For those who thought that all Skype needed was an infusion of Snapchat. Oh, no, dear god, no…
New features include the ability to schedule email delivery, request read receipts, and easily create calendar events from email messages.
WSJ Personal Tech columnist Geoffrey A. Fowler did a video review of Microsoft’s new Surface Laptop, the one with the cloth. I’ve been wandering about that cloth, and was very curious what he might say. The short version is that he compares it to Apple’s years-old MacBook Air, is able to clean the above-mentioned cloth, but expresses doubt about what it will be like after a couple of year. He also questions why Microsoft bothered to make it, which is a question I’ve also had. The title gives you a good indication of where he’s at on the device: “Surface Laptop Review: The Good, Bad and Filthy.”
The internet has turned into the Wild, Wild West. People are exposed to threats daily, but help is often far away in time and space. But, like the old American Wild, Wild West times and technology change. It’s high time our leading tech companies like Apple and Microsoft put artificial intelligence to work truly protecting us. That’s the noblest cause for advanced technology right now.

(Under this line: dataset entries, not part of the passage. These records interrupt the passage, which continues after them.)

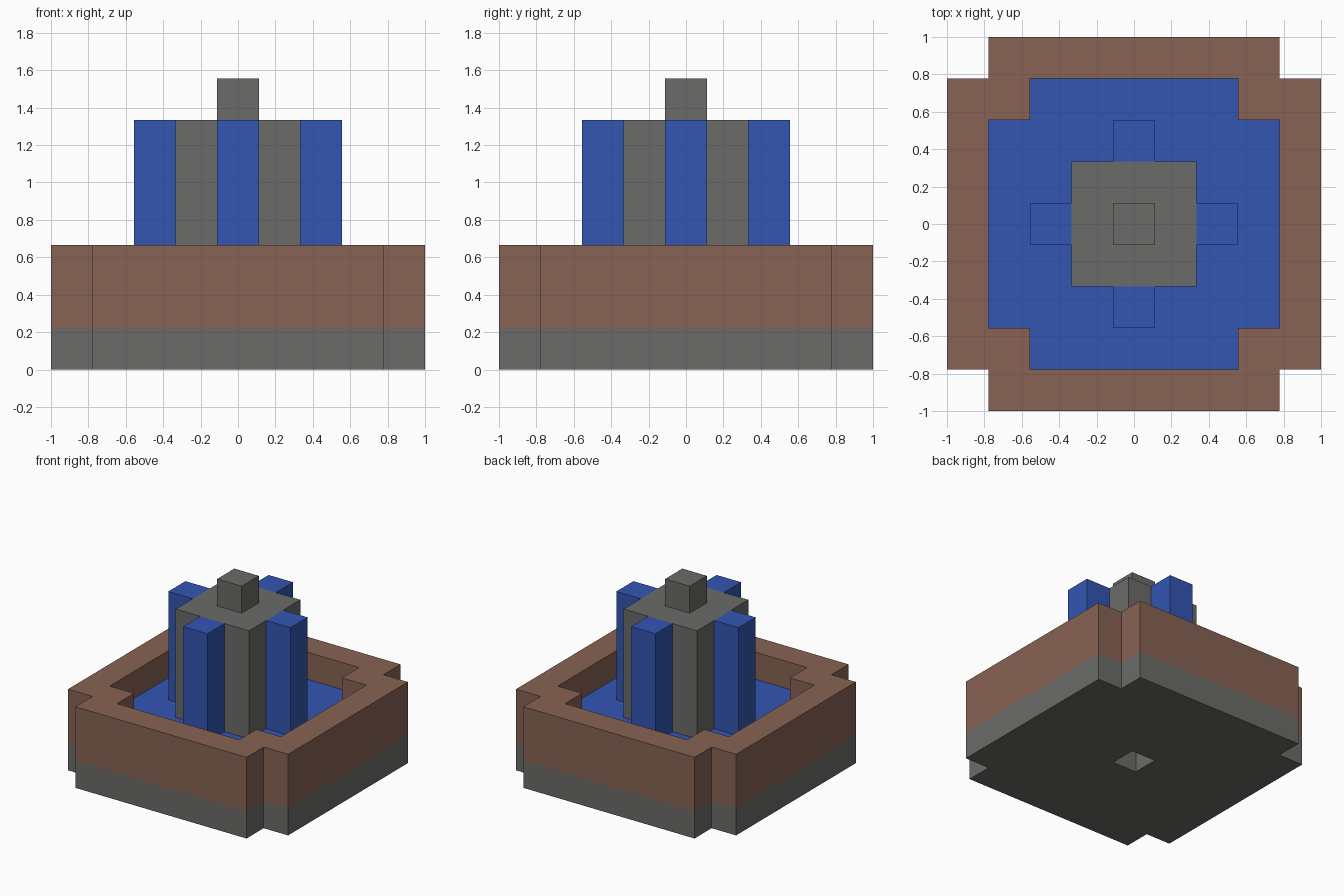
import bpy
import bmesh

cube = bpy.data.objects.get("Cube")
if cube:
    bpy.data.objects.remove(cube, do_unlink=True)

U = 2 / 9  # one block


def make_material(name, color):
    mat = bpy.data.materials.new(name)
    mat.use_nodes = True
    mat.diffuse_color = (*color, 1)
    mat.node_tree.nodes["Principled BSDF"].inputs["Base Color"].default_value = (*color, 1)
    return mat


stone = make_material("grey stone", (0.147, 0.147, 0.138))
brick = make_material("brown brick", (0.245, 0.125, 0.087))
water = make_material("blue water", (0.033, 0.093, 0.45))


def square(half, cx=0, cy=0):
    return [(cx + sx * half, cy + sy * half)
            for sx, sy in ((-1, -1), (1, -1), (1, 1), (-1, 1))]


def notched_square(half):
    """Square outline with one block cut out of every corner."""
    n = half - 1
    quarter = [(half, -n), (half, n), (n, n)]
    points = []
    for _ in range(4):
        points += quarter
        quarter = [(-y, x) for x, y in quarter]
    return points


def prism(name, mat, bottom, top, *outlines):
    """Extrude an outline, with any further outlines as holes (block units)."""
    bm = bmesh.new()
    edges = []
    for outline in outlines:
        verts = [bm.verts.new((x * U, y * U, bottom * U)) for x, y in outline]
        edges += [bm.edges.new((v, verts[i - 1])) for i, v in enumerate(verts)]
    bmesh.ops.triangle_fill(bm, edges=edges, use_beauty=True)
    extruded = bmesh.ops.extrude_face_region(bm, geom=bm.faces[:], use_keep_orig=True)
    moved = [v for v in extruded["geom"] if isinstance(v, bmesh.types.BMVert)]
    bmesh.ops.translate(bm, verts=moved, vec=(0, 0, (top - bottom) * U))
    bmesh.ops.recalc_face_normals(bm, faces=bm.faces[:])
    mesh = bpy.data.meshes.new(name)
    bm.to_mesh(mesh)
    bm.free()
    mesh.materials.append(mat)
    obj = bpy.data.objects.new(name, mesh)
    bpy.context.collection.objects.link(obj)
    return obj


# Basin: stone footing with a drain hole, brick rim, pool
prism("base_slab", stone, 0, 1, notched_square(4.5), square(0.5))
prism("basin_wall", brick, 1, 3, notched_square(4.5), notched_square(3.5))
prism("pool_water", water, 1, 2, notched_square(3.5), square(1.5))

# Central column and spout
prism("central_pillar", stone, 1, 6, square(1.5))
prism("spout", stone, 6, 7, square(0.5))

# Falling water on the four sides of the column
for side, x, y in (("front", 0, -2), ("back", 0, 2), ("left", 2, 0), ("right", -2, 0)):
    prism(f"{side}_waterfall", water, 2, 6, square(0.5, x, y))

Microsoft is a changed company under CEO Satya Nadella. We’re not the first ones to notice. This change has manifested itself in several ways, most notably the willingness to provide solutions on whatever platform the customer wants to work with. More exciting, however, is how people interact with their computers. This week, John points us an article that reveals Microsoft’s important new thinking about the human-machine interface.
The conceit of AI agents like Alexa, Cortana, Google Home and Siri is that they are to be always listening, invited to be treated as trusted family members. Or the loyal computer of our family’s starship. John Martellaro doesn’t like these analogies at all.
A piece at Seeking Alpha argues that Tim Cook needs to be replaced as CEO of Apple because he’s “identical to Steve Ballmer.” Bryan Chaffin was specifically asked what he thought, so here’s the short version: it’s balderdash—Tim Cook is no Steve Ballmer.
With Alexa Show and Microsoft Invoke, Bryan and Jeff envision the Siri smarthome of the future to make the case for an Apple Siri device. They also talk about what Apple might do with sleep tracking technology from Beddit, as well some sexy new renders of Apple’s unannounced iPhone 8.
Amazon has Echo, Google has Home, Apple reportedly has its own voice controlled assistant in the works, and now Microsoft is getting in on the game, too. Microsoft’s device is called Invoke, and it uses the company’s Cortana voice interface coupled with Harman Kardon speakers.
Today Microsoft has released Visual Studio for Mac, which it previewed at the Microsoft’s Connect(); 2016 developer event. It’s exciting news for developers who want to develop for Windows without giving up their Apple devices.
Microsoft has its own Amazon Echo competitor coming, and it’s called Invoke. Kelly Guimont and John Martellaro join Jeff Gamet to share their reactions to Microsoft’s new Cortana-based product, voice assistants, smart home fatigue, and more.